What you are asked to do ->
Give back, word for word, the lines in the listing below from the one holding "HALF_X, LENGTH, HEIGHT = 0.042, 2.0, 0.575" down to the one holding "for k, (sy, sz)", both ends included.
[[ Data for analysis open ]]
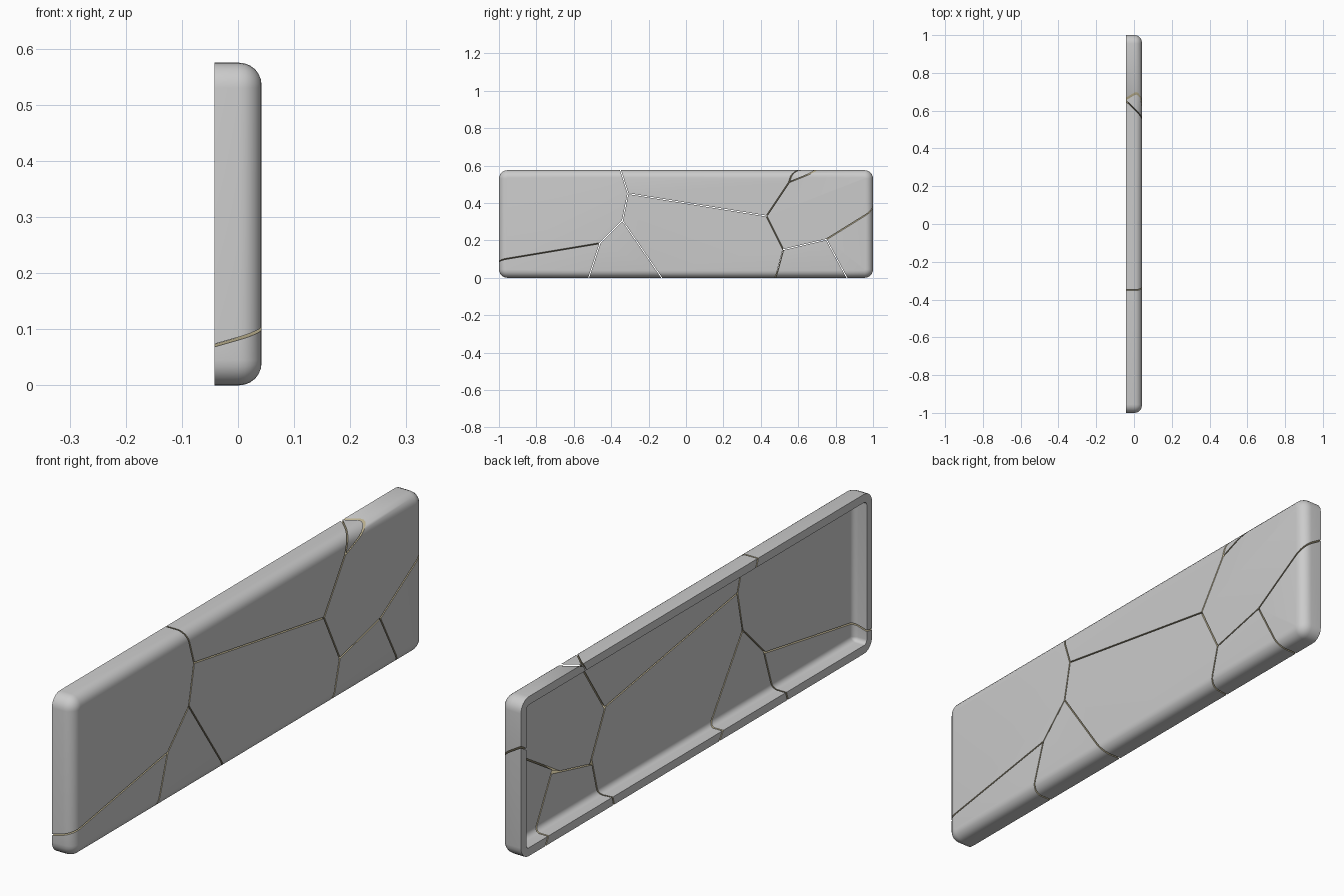
import bpy, bmesh, math
from mathutils import Vector

if "Cube" in bpy.data.objects:
    bpy.data.objects.remove(bpy.data.objects["Cube"])

HALF_X, LENGTH, HEIGHT = 0.042, 2.0, 0.575
WALL, ROUND, FILLET, CORNER, GAP = 0.03, 0.04, 0.02, 0.045, 0.0025
STEPS = 6


def material(name, colour):
    mat = bpy.data.materials.new(name)
    mat.use_nodes = True
    mat.diffuse_color = (*colour, 1)
    mat.node_tree.nodes["Principled BSDF"].inputs["Base Color"].default_value = (*colour, 1)
    return mat


shell_grey = material("shell grey", (0.6, 0.6, 0.6))
core_tan = material("broken core tan", (0.55, 0.48, 0.3))


def quarter(i):
    a = math.pi / 2 * i / STEPS
    return math.cos(a), math.sin(a)


def ring(bm, inset, x):
    """Rounded rectangle in the yz plane."""
    r = max(CORNER - inset, 0.004)
    w, h = LENGTH / 2 - inset - r, HEIGHT / 2 - inset - r
    verts = []
    for k, (sy, sz) in enumerate(((1, 1), (-1, 1), (-1, -1), (1, -1))):
        for i in range(STEPS + 1):
            a = math.pi / 2 * (k + i / STEPS)
            verts.append(bm.verts.new((x, sy * w + r * math.cos(a),
                                       HEIGHT / 2 + sz * h + r * math.sin(a))))
    return verts


def make_tray():
    """Open-backed shell with a rounded front and a filleted inside."""
    bm = bmesh.new()
    floor = HALF_X - WALL
    profile = [(WALL + FILLET * (1 - quarter(i)[0]), floor - FILLET * (1 - quarter(i)[1]))
               for i in reversed(range(STEPS + 1))]
    profile += [(WALL, -HALF_X), (0, -HALF_X)]
    profile += [(ROUND * (1 - quarter(i)[0]), HALF_X - ROUND * (1 - quarter(i)[1]))
                for i in range(STEPS + 1)]
    rings = [ring(bm, *p) for p in profile]
    n = len(rings[0])
    for a, b in zip(rings, rings[1:]):
        for i in range(n):
            j = (i + 1) % n
            bm.faces.new((a[i], a[j], b[j], b[i]))
    bm.faces.new(rings[0])
    bm.faces.new(rings[-1])
    bmesh.ops.recalc_face_normals(bm, faces=bm.faces)
    return bm


# Crack junctions on the front face (y, z)
P = {
    "A": (-0.31, 0.45), "B": (-0.34, 0.305), "C": (-0.46, 0.185), "D": (0.43, 0.33),
    "E": (0.52, 0.15), "F": (0.75, 0.205), "G": (0.55, 0.51),
    "top1": (-0.35, 0.575), "top2": (0.572, 0.575), "top3": (0.70, 0.57),
    "low1": (-0.52, 0), "low2": (-0.13, 0), "low3": (0.48, 0), "low4": (0.86, 0),
    "end1": (-1, 0.095), "end2": (1, 0.36),
}
# How far a crack has drifted (y, z) when it reaches the back
DRIFT = {
    ("end1", "C"): (0, -0.024), ("G", "top2"): (0.08, 0), ("G", "top3"): (-0.05, 0),
    ("D", "G"): (0.055, 0), ("D", "E"): (0.03, 0), ("E", "low3"): (-0.01, 0),
    ("F", "end2"): (0, 0.05),
}
# Each piece is bounded by chains of cracks
PIECES = {
    "shard_upper_front": ["end1", "C", "B", "A", "top1"],
    "shard_lower_front": ["end1", "C", "low1"],
    "shard_lower_wedge": ["low1", "C", "B", "low2"],
    "shard_middle": ["low2", "B", "A", "D", "E", "low3"],
    "shard_upper_middle": ["top1", "A", "D", "G", "top2"],
    "shard_top_chip": ["top2", "G", "top3"],
    "shard_upper_rear": ["top3", "G", "D", "E", "F", "end2"],
    "shard_lower_rear": ["low3", "E", "F", "low4"],
    "shard_rear_corner": ["low4", "F", "end2"],
}


def crack_plane(a, b):
    dy, dz = DRIFT.get((a, b)) or DRIFT.get((b, a)) or (0, 0)
    pa, pb = Vector((HALF_X, *P[a])), Vector((HALF_X, *P[b]))
    across = Vector((-2 * HALF_X, dy, dz))
    return pa, (pb - pa).cross(across).normalized()


def make_shard(name, chain):
    bm = make_tray()
    centre = sum((Vector((HALF_X, *P[k])) for k in chain), Vector()) / len(chain)
    for a, b in zip(chain, chain[1:]):
        co, normal = crack_plane(a, b)
        if (centre - co).dot(normal) > 0:
            normal = -normal
        bmesh.ops.bisect_plane(bm, geom=bm.verts[:] + bm.edges[:] + bm.faces[:], dist=1e-6,
                               plane_co=co - normal * GAP, plane_no=normal, clear_outer=True)
        rim = [e for e in bm.edges if e.is_boundary]
        for f in bmesh.ops.holes_fill(bm, edges=rim, sides=0)["faces"]:
            f.material_index = 1
    bmesh.ops.recalc_face_normals(bm, faces=bm.faces)
    mesh = bpy.data.meshes.new(name)
    bm.to_mesh(mesh)
    bm.free()
    mesh.materials.append(shell_grey)
    mesh.materials.append(core_tan)
    obj = bpy.data.objects.new(name, mesh)
    bpy.context.collection.objects.link(obj)
    return obj


bpy.ops.object.select_all(action="DESELECT")
for name, chain in PIECES.items():
    shard = make_shard(name, chain)
    shard.select_set(True)
    bpy.context.view_layer.objects.active = shard
bpy.ops.object.shade_smooth_by_angle(angle=math.radians(35))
[[ Data for analysis closed ]]
Reply ->
HALF_X, LENGTH, HEIGHT = 0.042, 2.0, 0.575
WALL, ROUND, FILLET, CORNER, GAP = 0.03, 0.04, 0.02, 0.045, 0.0025
STEPS = 6


def material(name, colour):
    mat = bpy.data.materials.new(name)
    mat.use_nodes = True
    mat.diffuse_color = (*colour, 1)
    mat.node_tree.nodes["Principled BSDF"].inputs["Base Color"].default_value = (*colour, 1)
    return mat


shell_grey = material("shell grey", (0.6, 0.6, 0.6))
core_tan = material("broken core tan", (0.55, 0.48, 0.3))


def quarter(i):
    a = math.pi / 2 * i / STEPS
    return math.cos(a), math.sin(a)


def ring(bm, inset, x):
    """Rounded rectangle in the yz plane."""
    r = max(CORNER - inset, 0.004)
    w, h = LENGTH / 2 - inset - r, HEIGHT / 2 - inset - r
    verts = []
    for k, (sy, sz) in enumerate(((1, 1), (-1, 1), (-1, -1), (1, -1))):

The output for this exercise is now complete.